» **Work task**
Every line below that holds the string "bmesh" should be copied out.

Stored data
'''
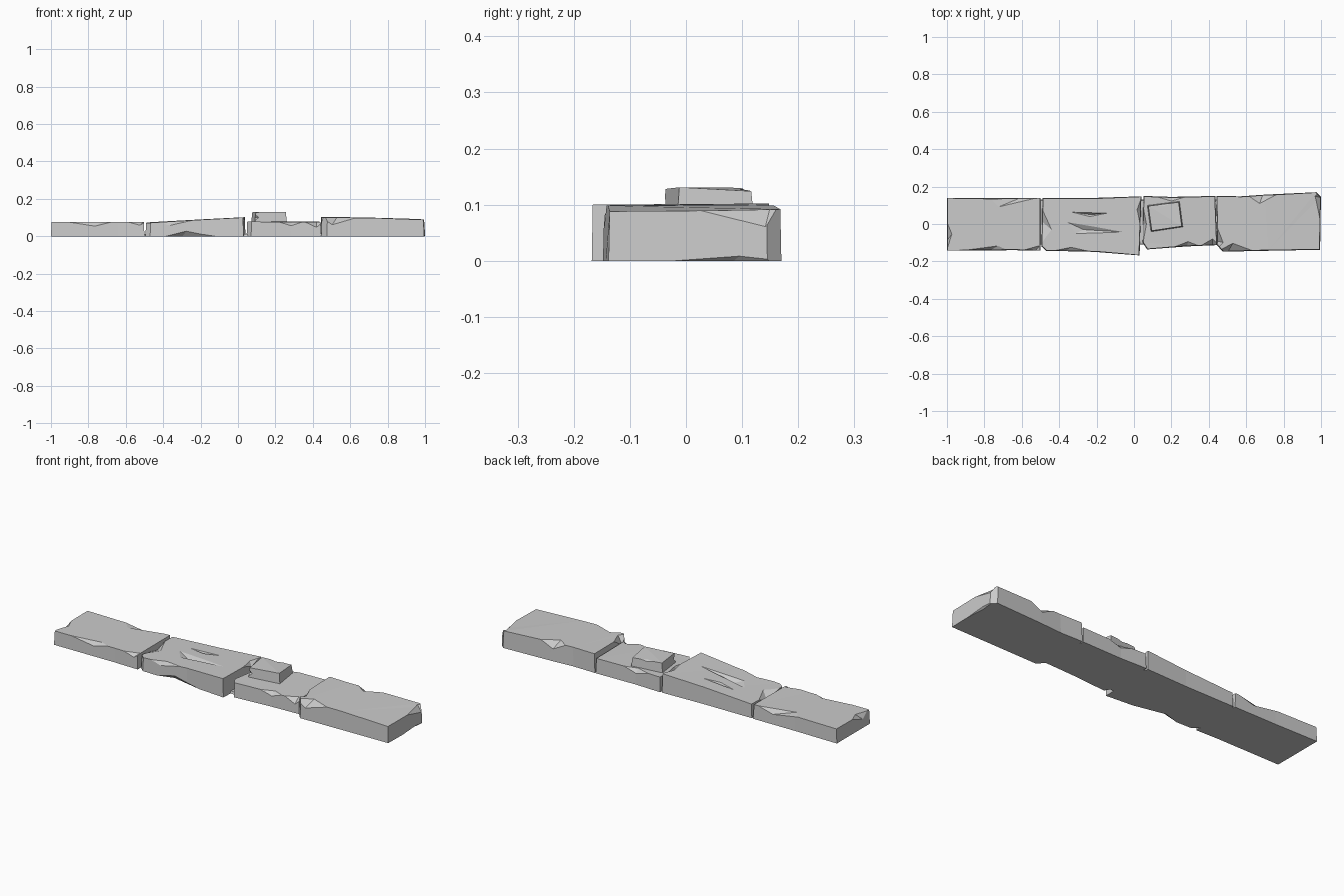
import bpy, bmesh
from mathutils import Vector


def mesh_object(name, bm):
    bmesh.ops.recalc_face_normals(bm, faces=bm.faces)
    me = bpy.data.meshes.new(name)
    bm.to_mesh(me)
    bm.free()
    ob = bpy.data.objects.new(name, me)
    bpy.context.collection.objects.link(ob)
    return ob


def stone(name, outline, chips=(), z0=0.0, lean=0.004):
    """Slab from an (x, y, top z) outline; each chip is a hull of points cut away."""
    bm = bmesh.new()
    c = sum((Vector((x, y, 0)) for x, y, z in outline), Vector()) / len(outline)
    low, top = [], []
    for x, y, z in outline:
        d = (Vector((x, y, 0)) - c).normalized() * lean
        low.append(bm.verts.new((x, y, z0)))
        top.append(bm.verts.new((x - d.x, y - d.y, z)))
    bm.faces.new(low[::-1])
    cap = bm.faces.new(top)
    n = len(low)
    for i in range(n):
        j = (i + 1) % n
        bm.faces.new((low[i], low[j], top[j], top[i]))
    bmesh.ops.triangulate(bm, faces=[cap])
    ob = mesh_object(name, bm)
    for chip in chips:
        cb = bmesh.new()
        for p in chip:
            cb.verts.new(p)
        bmesh.ops.convex_hull(cb, input=cb.verts)
        cutter = mesh_object("chip_cutter", cb)
        cutter.hide_render = True
        mod = ob.modifiers.new("chip", 'BOOLEAN')
        mod.operation, mod.solver, mod.object = 'DIFFERENCE', 'EXACT', cutter
        dg = bpy.context.evaluated_depsgraph_get()
        new = bpy.data.meshes.new_from_object(ob.evaluated_get(dg))
        ob.modifiers.clear()
        ob.data = new
        bpy.data.objects.remove(cutter)
    return ob


def edge_chip(a, b, top, side):
    """Two points along an edge, one on the top, one on the side, plus an outer tip."""
    a, b, t, s = map(Vector, (a, b, top, side))
    mid = (a + b) / 2
    tip = mid + (mid - (t + s) / 2).normalized() * 0.06
    return [a, b, t, s, tip]


def dent(a, b, c, bottom):
    """Shallow hollow in an upper face."""
    return [Vector(p) + Vector((0, 0, 0.006)) for p in (a, b, c)] + [Vector(bottom)]


# left slab
stone("left_slab",
      [(-1, -.143, .075), (-.64, -.14, .075), (-.5, -.143, .076),
       (-.5, .14, .077), (-.75, .138, .077), (-1, .14, .077)],
      [edge_chip((-.95, -.145, .077), (-.65, -.145, .078), (-.72, -.112, .08), (-.78, -.148, .045)),
       edge_chip((-.79, .142, .08), (-.5, .142, .08), (-.74, .085, .08), (-.6, .143, .05)),
       edge_chip((-1.002, -.145, .078), (-1.002, .02, .078), (-.97, -.05, .08), (-1.002, -.09, .04)),
       edge_chip((-.62, -.145, .078), (-.49, -.145, .078), (-.5, -.11, .08), (-.53, -.147, .055))])

# middle slab, rising to the right
stone("middle_slab",
      [(-.495, -.12, .072), (-.47, -.143, .072), (-.2, -.15, .088), (.03, -.168, .1),
       (.04, .148, .102), (-.2, .14, .09), (-.49, .138, .074)],
      [edge_chip((-.5, .12, .08), (-.5, -.13, .075), (-.43, -.04, .08), (-.5, .02, .045)),
       edge_chip((-.4, -.15, 0), (-.08, -.165, 0), (-.3, -.115, -.004), (-.27, -.155, .035)),
       edge_chip((-.47, -.15, .075), (-.2, -.153, .09), (-.33, -.12, .085), (-.38, -.155, .045)),
       edge_chip((.042, .155, .105), (.042, -.06, .105), (.012, .08, .106), (.043, .06, .07)),
       dent((-.4, .03, .08), (-.02, -.045, .095), (-.33, -.06, .082), (-.27, -.03, .068)),
       dent((-.38, .07, .08), (-.12, .06, .092), (-.24, .035, .087), (-.23, .05, .074))])

# low slab
stone("low_slab",
      [(.07, -.136, .078), (.28, -.12, .076), (.445, -.113, .075),
       (.435, .15, .08), (.2, .145, .08), (.05, .15, .08), (.046, -.1, .078)],
      [edge_chip((.2, -.128, .077), (.36, -.12, .077), (.29, -.09, .08), (.28, -.13, .045)),
       edge_chip((.35, -.118, .077), (.46, -.115, .077), (.42, -.075, .08), (.42, -.122, .04)),
       edge_chip((.1, .15, .082), (.3, .15, .082), (.2, .12, .083), (.2, .15, .05)),
       edge_chip((.044, -.13, .08), (.044, .12, .08), (.068, 0, .082), (.044, 0, .03))])

# right slab
stone("right_slab",
      [(.445, -.115, .1), (.475, -.148, .1), (.72, -.143, .098), (.995, -.138, .088),
       (1, .145, .09), (.975, .17, .092), (.7, .157, .1), (.57, .148, .102), (.44, .15, .102)],
      [edge_chip((.44, -.15, .1), (.66, -.15, .1), (.53, -.1, .103), (.5, -.153, .055)),
       edge_chip((.44, .0, .104), (.44, -.14, .104), (.48, -.1, .105), (.44, -.09, .05)),
       edge_chip((.6, .155, .104), (.78, .165, .1), (.67, .105, .104), (.69, .16, .06)),
       edge_chip((1.003, .19, .094), (1.003, -.03, .092), (.965, .15, .095), (1.003, .14, .055)),
       edge_chip((1.003, .19, 0), (1.003, -.1, 0), (.985, .08, -.004), (1.003, .1, .012))])

# joints at the foot of the gaps
for i, (x0, x1) in enumerate([(-.51, -.48), (.02, .08), (.42, .46)]):
    stone(f"joint_{i + 1}", [(x0, -.11, .012), (x1, -.11, .012), (x1, .13, .012), (x0, .13, .012)])

# loose stone resting on the low slab
stone("loose_stone",
      [(.09, -.042, .128), (.262, -.016, .131), (.244, .122, .124), (.07, .1, .13)],
      [edge_chip((.06, .105, .134), (.26, .13, .128), (.16, .085, .135), (.16, .116, .115)),
       edge_chip((.085, -.046, .135), (.085, -.046, .075), (.12, -.042, .1), (.083, -.02, .1))],
      z0=.07, lean=.008)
'''
» **Response to this task**
import bpy, bmesh
    bmesh.ops.recalc_face_normals(bm, faces=bm.faces)
    bm = bmesh.new()
    bmesh.ops.triangulate(bm, faces=[cap])
        cb = bmesh.new()
        bmesh.ops.convex_hull(cb, input=cb.verts)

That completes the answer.